(Source texts of formatted documents)
• • • •
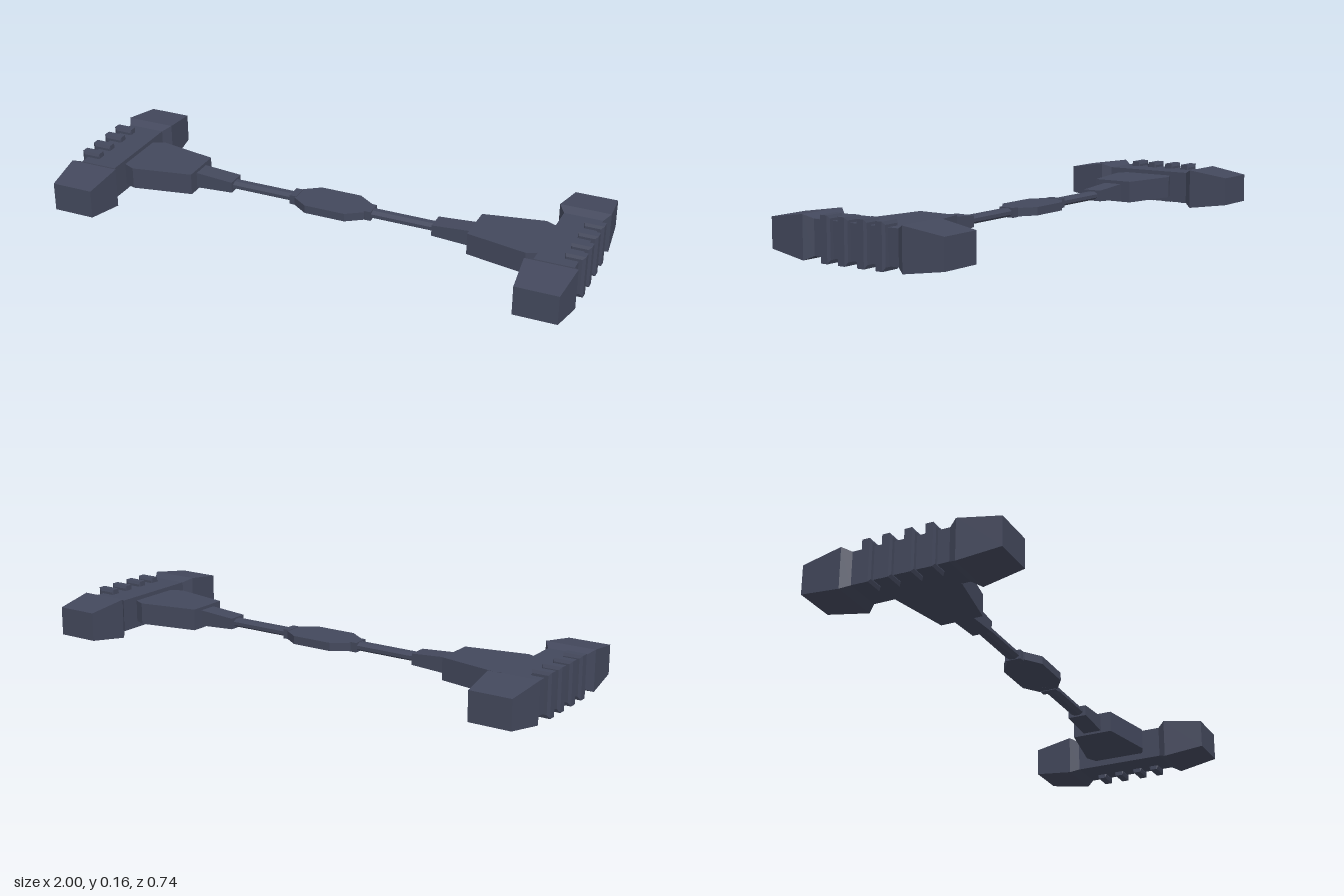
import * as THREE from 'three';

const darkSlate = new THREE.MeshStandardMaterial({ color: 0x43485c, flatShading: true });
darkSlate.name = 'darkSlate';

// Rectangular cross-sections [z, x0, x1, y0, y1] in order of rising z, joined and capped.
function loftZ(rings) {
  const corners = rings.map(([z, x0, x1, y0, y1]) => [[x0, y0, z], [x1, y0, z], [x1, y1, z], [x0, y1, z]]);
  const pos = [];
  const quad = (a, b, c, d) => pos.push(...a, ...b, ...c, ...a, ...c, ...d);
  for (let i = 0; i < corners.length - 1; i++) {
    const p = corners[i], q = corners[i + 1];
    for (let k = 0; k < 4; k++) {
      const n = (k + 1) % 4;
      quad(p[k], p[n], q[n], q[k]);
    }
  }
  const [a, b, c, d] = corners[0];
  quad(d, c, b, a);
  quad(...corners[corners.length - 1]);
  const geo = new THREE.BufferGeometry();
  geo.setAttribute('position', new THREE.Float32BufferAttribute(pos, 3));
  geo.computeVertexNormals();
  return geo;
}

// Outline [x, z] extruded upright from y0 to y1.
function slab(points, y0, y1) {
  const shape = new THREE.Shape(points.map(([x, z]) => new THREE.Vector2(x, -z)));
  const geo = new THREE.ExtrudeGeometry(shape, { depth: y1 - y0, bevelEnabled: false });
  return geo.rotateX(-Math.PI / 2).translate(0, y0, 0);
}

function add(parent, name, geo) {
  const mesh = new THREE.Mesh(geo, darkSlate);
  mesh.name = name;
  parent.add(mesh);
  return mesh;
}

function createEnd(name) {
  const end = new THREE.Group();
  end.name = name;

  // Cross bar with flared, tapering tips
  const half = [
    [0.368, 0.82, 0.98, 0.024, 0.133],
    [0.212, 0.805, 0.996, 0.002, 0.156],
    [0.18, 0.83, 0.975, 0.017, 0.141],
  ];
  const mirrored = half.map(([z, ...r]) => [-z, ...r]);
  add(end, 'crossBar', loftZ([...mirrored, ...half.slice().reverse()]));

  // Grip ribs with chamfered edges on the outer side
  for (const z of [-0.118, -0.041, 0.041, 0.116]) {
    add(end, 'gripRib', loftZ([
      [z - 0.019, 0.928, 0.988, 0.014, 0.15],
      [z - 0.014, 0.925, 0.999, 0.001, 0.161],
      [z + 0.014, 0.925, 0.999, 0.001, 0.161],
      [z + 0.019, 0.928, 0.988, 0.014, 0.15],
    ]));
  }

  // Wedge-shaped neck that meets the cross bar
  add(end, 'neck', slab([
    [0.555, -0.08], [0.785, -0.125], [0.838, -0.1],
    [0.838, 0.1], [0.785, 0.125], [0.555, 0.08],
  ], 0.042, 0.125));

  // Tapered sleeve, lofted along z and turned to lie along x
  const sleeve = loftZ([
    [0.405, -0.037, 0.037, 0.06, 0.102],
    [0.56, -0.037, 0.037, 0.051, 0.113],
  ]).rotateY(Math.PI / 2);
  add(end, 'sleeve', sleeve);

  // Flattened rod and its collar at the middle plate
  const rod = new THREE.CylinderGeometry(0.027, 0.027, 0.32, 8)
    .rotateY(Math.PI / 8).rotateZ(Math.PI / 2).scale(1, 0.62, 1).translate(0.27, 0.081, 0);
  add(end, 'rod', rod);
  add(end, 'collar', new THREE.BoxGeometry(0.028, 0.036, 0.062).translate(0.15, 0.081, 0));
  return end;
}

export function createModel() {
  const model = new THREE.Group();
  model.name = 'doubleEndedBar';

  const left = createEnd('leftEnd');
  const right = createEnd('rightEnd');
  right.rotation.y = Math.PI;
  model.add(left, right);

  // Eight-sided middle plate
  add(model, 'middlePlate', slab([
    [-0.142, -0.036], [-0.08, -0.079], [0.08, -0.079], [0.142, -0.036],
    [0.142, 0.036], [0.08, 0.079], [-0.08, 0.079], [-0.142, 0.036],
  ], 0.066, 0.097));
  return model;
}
• • • •
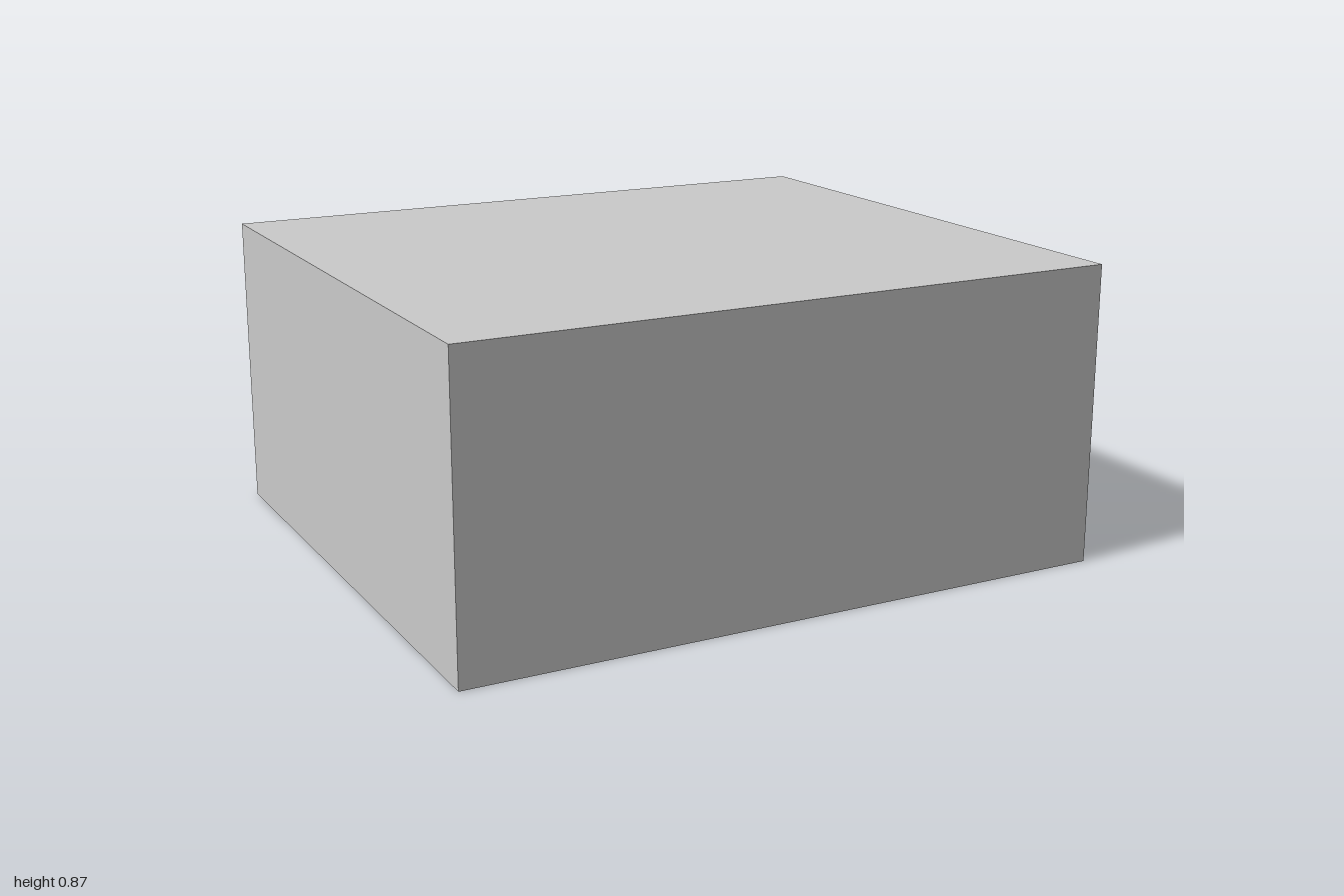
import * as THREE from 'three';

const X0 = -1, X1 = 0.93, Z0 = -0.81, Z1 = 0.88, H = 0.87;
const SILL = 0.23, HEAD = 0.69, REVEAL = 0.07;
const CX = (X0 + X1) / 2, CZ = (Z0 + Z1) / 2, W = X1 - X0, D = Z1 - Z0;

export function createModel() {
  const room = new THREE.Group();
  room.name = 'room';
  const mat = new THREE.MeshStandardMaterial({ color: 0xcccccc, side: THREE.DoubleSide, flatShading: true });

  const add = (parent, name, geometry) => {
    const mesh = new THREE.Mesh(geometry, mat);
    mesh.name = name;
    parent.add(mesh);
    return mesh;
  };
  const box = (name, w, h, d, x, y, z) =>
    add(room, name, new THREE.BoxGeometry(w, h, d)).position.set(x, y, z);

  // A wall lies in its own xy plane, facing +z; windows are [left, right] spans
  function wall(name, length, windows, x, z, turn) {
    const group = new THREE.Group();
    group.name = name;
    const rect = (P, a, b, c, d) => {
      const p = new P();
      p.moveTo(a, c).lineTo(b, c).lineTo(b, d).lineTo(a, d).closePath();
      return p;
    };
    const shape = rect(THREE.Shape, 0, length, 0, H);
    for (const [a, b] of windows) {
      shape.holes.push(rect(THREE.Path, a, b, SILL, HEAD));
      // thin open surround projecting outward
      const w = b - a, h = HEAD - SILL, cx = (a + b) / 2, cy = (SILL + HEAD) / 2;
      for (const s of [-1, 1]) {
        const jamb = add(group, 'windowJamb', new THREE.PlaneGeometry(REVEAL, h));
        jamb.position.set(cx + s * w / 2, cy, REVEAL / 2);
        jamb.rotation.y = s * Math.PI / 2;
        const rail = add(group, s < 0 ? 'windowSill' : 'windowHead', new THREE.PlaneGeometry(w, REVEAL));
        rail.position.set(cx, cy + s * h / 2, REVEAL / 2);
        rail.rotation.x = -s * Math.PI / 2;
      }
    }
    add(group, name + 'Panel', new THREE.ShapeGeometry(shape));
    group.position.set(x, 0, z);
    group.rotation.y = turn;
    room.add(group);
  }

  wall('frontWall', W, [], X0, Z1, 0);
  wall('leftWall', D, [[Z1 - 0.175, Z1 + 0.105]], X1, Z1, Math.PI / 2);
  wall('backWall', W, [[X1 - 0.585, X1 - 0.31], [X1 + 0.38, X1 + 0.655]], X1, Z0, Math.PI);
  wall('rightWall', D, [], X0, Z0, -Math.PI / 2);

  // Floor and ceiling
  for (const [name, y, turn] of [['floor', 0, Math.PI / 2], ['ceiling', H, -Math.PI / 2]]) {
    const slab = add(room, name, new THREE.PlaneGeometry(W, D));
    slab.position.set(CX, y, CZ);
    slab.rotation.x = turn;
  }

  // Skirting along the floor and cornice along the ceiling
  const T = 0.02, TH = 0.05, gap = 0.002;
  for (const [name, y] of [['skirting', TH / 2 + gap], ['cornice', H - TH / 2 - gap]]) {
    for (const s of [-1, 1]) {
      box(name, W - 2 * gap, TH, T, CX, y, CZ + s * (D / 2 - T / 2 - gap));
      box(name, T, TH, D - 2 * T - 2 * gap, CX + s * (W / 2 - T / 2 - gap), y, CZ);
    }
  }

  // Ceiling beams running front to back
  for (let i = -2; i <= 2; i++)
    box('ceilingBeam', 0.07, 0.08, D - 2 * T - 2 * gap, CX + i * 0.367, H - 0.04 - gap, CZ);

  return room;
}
• • • •
**Exercise goal**
All that belongs in your answer is the stretch of entries above from the line with "const p = new P();" through the line with "jamb.rotation.y = s * Math.PI / 2;", printed exactly.

**Result of this exercise**
      const p = new P();
      p.moveTo(a, c).lineTo(b, c).lineTo(b, d).lineTo(a, d).closePath();
      return p;
    };
    const shape = rect(THREE.Shape, 0, length, 0, H);
    for (const [a, b] of windows) {
      shape.holes.push(rect(THREE.Path, a, b, SILL, HEAD));
      // thin open surround projecting outward
      const w = b - a, h = HEAD - SILL, cx = (a + b) / 2, cy = (SILL + HEAD) / 2;
      for (const s of [-1, 1]) {
        const jamb = add(group, 'windowJamb', new THREE.PlaneGeometry(REVEAL, h));
        jamb.position.set(cx + s * w / 2, cy, REVEAL / 2);
        jamb.rotation.y = s * Math.PI / 2;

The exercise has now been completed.